Overhaul of Rawlins and Sinclair water infrastructure is progressing 

The Rawlins water reservoir under a cloudy blue sky.
Caitlin Tan
/
Wyoming Public Media

Progress is being made on the Rawlins and Sinclair water infrastructure after parts of the towns went without water for seven days in March.

Poorly maintained and aging infrastructure that supplies Rawlins and Sinclair residents with drinking water led to water shortages, and a sustained drought did not help the issue.

Some of the updates include more funding and a pipe being replaced. The City of Rawlins recently received a state grant of $675,000 to add blow-offs and cathodic protection to the main 32-mile steel transmission water line. This will help with leaks and prevent the pipe from rusting.

Additionally, the city completed installation of 10,000 feet of a PVC pipeline, replacing some of the 100-year-old wood stave pipeline.

“Which are made kind of in a similar process to a barrel where you put pieces of wood together and kind of clamp them down,” Mira Miller, the City of Rawlins community relations coordinator, said. “And obviously, that's an older technology.”

Miller said the new pipeline will hopefully save millions of gallons of water from leaking. The system will officially switch to the new PVC pipeline later this month.

Also, planning and contract work will begin this month on the new pre-water treatment plant. This facility will help clean dirtier reservoir water that the current treatment plant cannot process quickly.

The water treatment plant also received two new water filters to replace two filters that stopped working last summer.

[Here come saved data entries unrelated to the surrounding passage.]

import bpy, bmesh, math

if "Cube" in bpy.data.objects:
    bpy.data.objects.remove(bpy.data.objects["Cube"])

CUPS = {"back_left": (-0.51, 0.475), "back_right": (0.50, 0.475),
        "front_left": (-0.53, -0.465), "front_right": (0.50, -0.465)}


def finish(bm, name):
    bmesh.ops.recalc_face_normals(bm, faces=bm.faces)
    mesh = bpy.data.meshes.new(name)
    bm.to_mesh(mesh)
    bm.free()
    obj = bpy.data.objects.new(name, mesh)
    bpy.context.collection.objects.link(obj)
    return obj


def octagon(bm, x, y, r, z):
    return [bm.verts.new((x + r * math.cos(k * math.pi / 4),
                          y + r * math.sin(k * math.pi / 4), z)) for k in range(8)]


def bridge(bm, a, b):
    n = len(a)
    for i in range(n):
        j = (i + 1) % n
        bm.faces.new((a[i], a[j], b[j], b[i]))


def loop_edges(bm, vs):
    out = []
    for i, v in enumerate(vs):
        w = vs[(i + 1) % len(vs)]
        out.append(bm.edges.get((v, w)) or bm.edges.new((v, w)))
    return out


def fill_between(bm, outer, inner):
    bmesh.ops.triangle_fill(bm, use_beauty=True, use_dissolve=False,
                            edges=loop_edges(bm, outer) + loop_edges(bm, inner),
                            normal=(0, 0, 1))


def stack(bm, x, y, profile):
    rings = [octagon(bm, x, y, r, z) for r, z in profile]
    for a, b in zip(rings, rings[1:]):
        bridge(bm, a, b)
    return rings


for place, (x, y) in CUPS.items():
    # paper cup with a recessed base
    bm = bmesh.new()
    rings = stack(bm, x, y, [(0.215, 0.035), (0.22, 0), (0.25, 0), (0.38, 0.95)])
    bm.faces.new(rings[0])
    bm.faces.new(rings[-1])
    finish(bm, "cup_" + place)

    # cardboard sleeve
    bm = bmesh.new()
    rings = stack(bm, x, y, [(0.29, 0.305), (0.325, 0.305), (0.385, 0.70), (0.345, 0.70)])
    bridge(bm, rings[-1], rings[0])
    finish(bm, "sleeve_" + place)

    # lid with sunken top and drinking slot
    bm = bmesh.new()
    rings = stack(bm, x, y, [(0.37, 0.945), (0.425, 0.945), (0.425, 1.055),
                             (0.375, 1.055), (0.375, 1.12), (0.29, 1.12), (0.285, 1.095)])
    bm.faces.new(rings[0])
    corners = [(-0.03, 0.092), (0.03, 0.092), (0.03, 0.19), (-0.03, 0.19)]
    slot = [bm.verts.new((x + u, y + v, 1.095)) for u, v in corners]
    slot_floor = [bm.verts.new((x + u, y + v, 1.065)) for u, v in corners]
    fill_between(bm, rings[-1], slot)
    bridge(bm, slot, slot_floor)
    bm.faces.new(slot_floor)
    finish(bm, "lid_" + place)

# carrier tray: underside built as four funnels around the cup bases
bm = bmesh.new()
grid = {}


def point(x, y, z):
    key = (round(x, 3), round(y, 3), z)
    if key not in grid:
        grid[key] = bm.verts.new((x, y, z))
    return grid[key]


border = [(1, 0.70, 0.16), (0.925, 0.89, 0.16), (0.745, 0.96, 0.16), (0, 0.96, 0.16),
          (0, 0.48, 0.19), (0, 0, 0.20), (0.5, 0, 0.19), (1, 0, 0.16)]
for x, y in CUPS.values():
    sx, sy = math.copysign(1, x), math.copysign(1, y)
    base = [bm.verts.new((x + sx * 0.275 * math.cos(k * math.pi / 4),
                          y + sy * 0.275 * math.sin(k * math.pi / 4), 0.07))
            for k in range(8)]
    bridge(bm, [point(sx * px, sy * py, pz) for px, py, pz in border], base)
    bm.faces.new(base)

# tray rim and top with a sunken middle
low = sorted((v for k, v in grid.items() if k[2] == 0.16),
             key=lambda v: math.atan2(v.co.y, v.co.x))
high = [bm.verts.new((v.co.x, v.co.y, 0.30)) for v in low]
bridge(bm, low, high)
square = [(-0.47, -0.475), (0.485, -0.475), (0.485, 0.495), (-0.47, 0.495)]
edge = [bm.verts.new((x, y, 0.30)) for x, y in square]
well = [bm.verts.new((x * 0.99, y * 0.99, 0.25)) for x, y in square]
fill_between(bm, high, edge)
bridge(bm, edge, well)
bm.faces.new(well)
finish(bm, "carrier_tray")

Miller said this was not urgent, as the facility still had two working filters, but it is important infrastructure to have as a backup.

Water restrictions that were enforced this spring, like only watering lawns once a week, remain in place.

“I'm really proud of our community for taking it seriously,” Miller said. “I know it's hard. Lawns don’t like to only get an hour of water a week.”

Miller said even with the updates the restrictions will likely remain in place through the summer. Originally, the city feared that if residents did not follow restrictions both Rawlins and Sinclair would have run out of water by mid-summer. Miller said this is not a concern now.

The entire overhaul of the system will cost about $20 million, which Miller said the city has applied for partly in loans.

Caitlin Tan is the Energy and Natural Resources reporter based in Sublette County, Wyoming. Since graduating from the University of Wyoming in 2017, she’s reported on salmon in Alaska, folkways in Appalachia and helped produce 'All Things Considered' in Washington D.C. She formerly co-hosted the podcast ‘Inside Appalachia.' You can typically find her outside in the mountains with her two dogs.
Related Content